Stored data
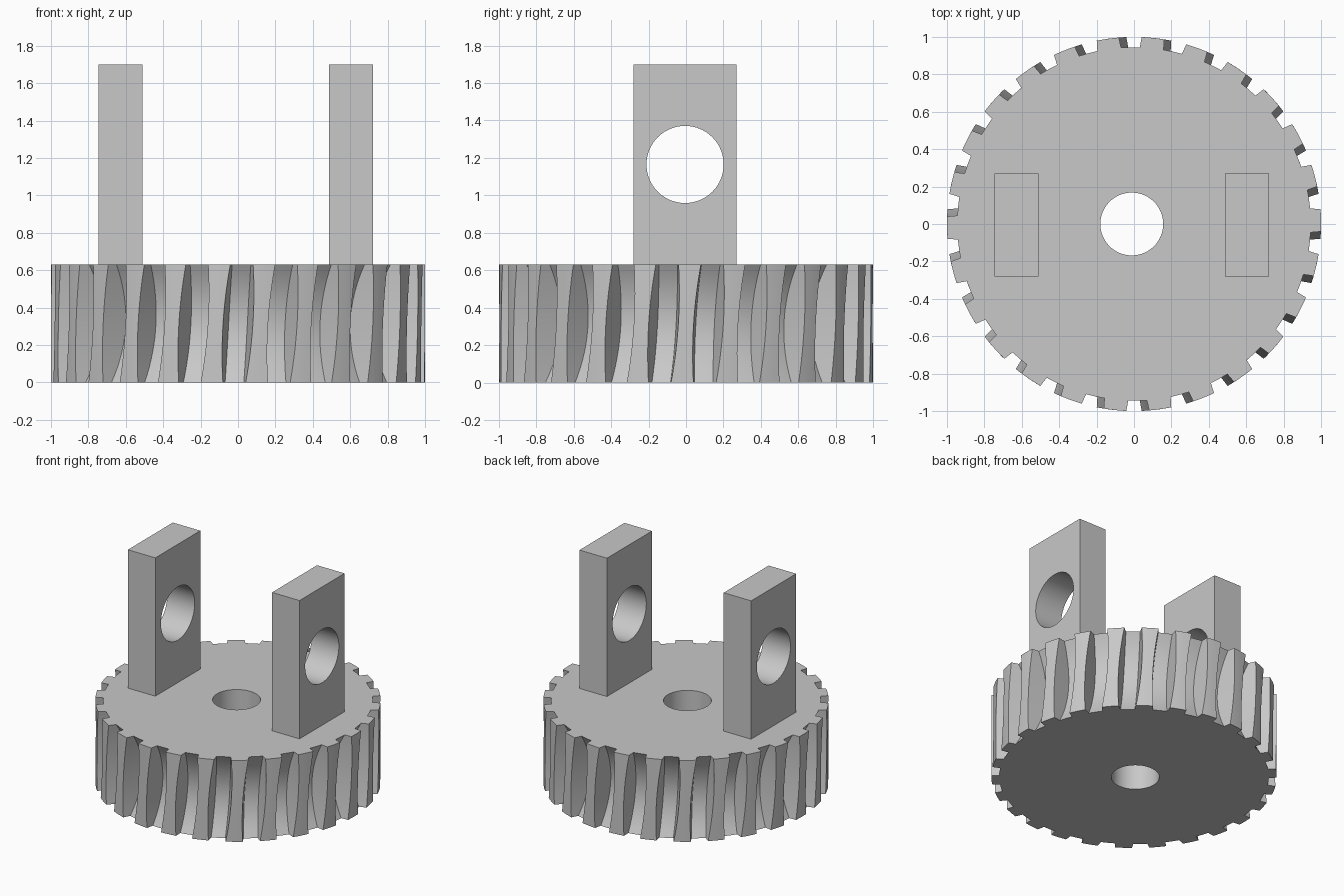
import bpy
import bmesh
from math import cos, sin, pi, tau
from mathutils import Matrix

cube = bpy.data.objects.get("Cube")
if cube:
    bpy.data.objects.remove(cube, do_unlink=True)

TEETH = 26
HEIGHT = 0.63
LEVELS = 16
CENTRE_X = -0.012

grey = bpy.data.materials.new("light grey")
grey.use_nodes = True
grey.diffuse_color = (0.58, 0.58, 0.58, 1)
grey.node_tree.nodes["Principled BSDF"].inputs["Base Color"].default_value = (0.58, 0.58, 0.58, 1)


def make_object(name, bm):
    bmesh.ops.recalc_face_normals(bm, faces=bm.faces)
    mesh = bpy.data.meshes.new(name)
    bm.to_mesh(mesh)
    bm.free()
    mesh.materials.append(grey)
    obj = bpy.data.objects.new(name, mesh)
    bpy.context.collection.objects.link(obj)
    return obj


def drill(obj, radius, matrix):
    """Cut a round through hole, then drop the cutter."""
    bm = bmesh.new()
    bmesh.ops.create_cone(bm, cap_ends=True, segments=64, radius1=radius,
                          radius2=radius, depth=1, matrix=matrix)
    cutter = make_object("hole_cutter", bm)
    cutter.hide_render = True
    mod = obj.modifiers.new("hole", 'BOOLEAN')
    mod.operation = 'DIFFERENCE'
    mod.solver = 'EXACT'
    mod.object = cutter
    bpy.ops.object.select_all(action='DESELECT')
    obj.select_set(True)
    bpy.context.view_layer.objects.active = obj
    bpy.ops.object.modifier_apply(modifier=mod.name)
    bpy.data.objects.remove(cutter, do_unlink=True)
    bpy.ops.object.shade_smooth_by_angle(angle=pi / 7)


def gear_ring(bm, z):
    """One outline of the wheel; slots are deepest at mid height and lean with z."""
    t = 2 * z / HEIGHT - 1
    depth = 0.055 + 0.095 * (1 - t * t)
    floor_half = 0.05
    slot_half = floor_half + 0.2 * depth
    pitch = tau / TEETH
    ring = []
    for k in range(TEETH):
        mid = -pi / 2 + k * pitch + 0.02 * t
        points = [(mid + f * floor_half / (1 - depth), 1 - depth) for f in (-1, 0, 1)]
        land = pitch - 2 * slot_half
        points += [(mid + slot_half + land * i / 4, 1) for i in range(5)]
        ring += [bm.verts.new((r * cos(a), r * sin(a), z)) for a, r in points]
    return ring


# Toothed wheel with throated, slanted slots
bm = bmesh.new()
rings = [gear_ring(bm, HEIGHT * i / LEVELS) for i in range(LEVELS + 1)]
for low, high in zip(rings, rings[1:]):
    for i in range(len(low)):
        j = (i + 1) % len(low)
        bm.faces.new((low[i], low[j], high[j], high[i]))
bm.faces.new(rings[0][::-1])
bm.faces.new(rings[-1])
wheel = make_object("toothed_wheel", bm)
drill(wheel, 0.168, Matrix.Translation((CENTRE_X, 0, HEIGHT / 2)))

# Two upright lugs with a cross hole
for name, side in (("left_lug", 1), ("right_lug", -1)):
    x = CENTRE_X + side * 0.617
    bm = bmesh.new()
    bmesh.ops.create_cube(bm, size=1, matrix=Matrix.Translation((x, -0.005, 1.165))
                          @ Matrix.Diagonal((0.235, 0.55, 1.07, 1)))
    lug = make_object(name, bm)
    drill(lug, 0.206, Matrix.Translation((x, -0.005, 1.165)) @ Matrix.Rotation(pi / 2, 4, 'Y'))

What you are asked to do:
A word-for-word restatement of all the lines above is needed, with the pictures omitted.

Response to the exercise:
import bpy
import bmesh
from math import cos, sin, pi, tau
from mathutils import Matrix

cube = bpy.data.objects.get("Cube")
if cube:
    bpy.data.objects.remove(cube, do_unlink=True)

TEETH = 26
HEIGHT = 0.63
LEVELS = 16
CENTRE_X = -0.012

grey = bpy.data.materials.new("light grey")
grey.use_nodes = True
grey.diffuse_color = (0.58, 0.58, 0.58, 1)
grey.node_tree.nodes["Principled BSDF"].inputs["Base Color"].default_value = (0.58, 0.58, 0.58, 1)


def make_object(name, bm):
    bmesh.ops.recalc_face_normals(bm, faces=bm.faces)
    mesh = bpy.data.meshes.new(name)
    bm.to_mesh(mesh)
    bm.free()
    mesh.materials.append(grey)
    obj = bpy.data.objects.new(name, mesh)
    bpy.context.collection.objects.link(obj)
    return obj


def drill(obj, radius, matrix):
    """Cut a round through hole, then drop the cutter."""
    bm = bmesh.new()
    bmesh.ops.create_cone(bm, cap_ends=True, segments=64, radius1=radius,
                          radius2=radius, depth=1, matrix=matrix)
    cutter = make_object("hole_cutter", bm)
    cutter.hide_render = True
    mod = obj.modifiers.new("hole", 'BOOLEAN')
    mod.operation = 'DIFFERENCE'
    mod.solver = 'EXACT'
    mod.object = cutter
    bpy.ops.object.select_all(action='DESELECT')
    obj.select_set(True)
    bpy.context.view_layer.objects.active = obj
    bpy.ops.object.modifier_apply(modifier=mod.name)
    bpy.data.objects.remove(cutter, do_unlink=True)
    bpy.ops.object.shade_smooth_by_angle(angle=pi / 7)


def gear_ring(bm, z):
    """One outline of the wheel; slots are deepest at mid height and lean with z."""
    t = 2 * z / HEIGHT - 1
    depth = 0.055 + 0.095 * (1 - t * t)
    floor_half = 0.05
    slot_half = floor_half + 0.2 * depth
    pitch = tau / TEETH
    ring = []
    for k in range(TEETH):
        mid = -pi / 2 + k * pitch + 0.02 * t
        points = [(mid + f * floor_half / (1 - depth), 1 - depth) for f in (-1, 0, 1)]
        land = pitch - 2 * slot_half
        points += [(mid + slot_half + land * i / 4, 1) for i in range(5)]
        ring += [bm.verts.new((r * cos(a), r * sin(a), z)) for a, r in points]
    return ring


# Toothed wheel with throated, slanted slots
bm = bmesh.new()
rings = [gear_ring(bm, HEIGHT * i / LEVELS) for i in range(LEVELS + 1)]
for low, high in zip(rings, rings[1:]):
    for i in range(len(low)):
        j = (i + 1) % len(low)
        bm.faces.new((low[i], low[j], high[j], high[i]))
bm.faces.new(rings[0][::-1])
bm.faces.new(rings[-1])
wheel = make_object("toothed_wheel", bm)
drill(wheel, 0.168, Matrix.Translation((CENTRE_X, 0, HEIGHT / 2)))

# Two upright lugs with a cross hole
for name, side in (("left_lug", 1), ("right_lug", -1)):
    x = CENTRE_X + side * 0.617
    bm = bmesh.new()
    bmesh.ops.create_cube(bm, size=1, matrix=Matrix.Translation((x, -0.005, 1.165))
                          @ Matrix.Diagonal((0.235, 0.55, 1.07, 1)))
    lug = make_object(name, bm)
    drill(lug, 0.206, Matrix.Translation((x, -0.005, 1.165)) @ Matrix.Rotation(pi / 2, 4, 'Y'))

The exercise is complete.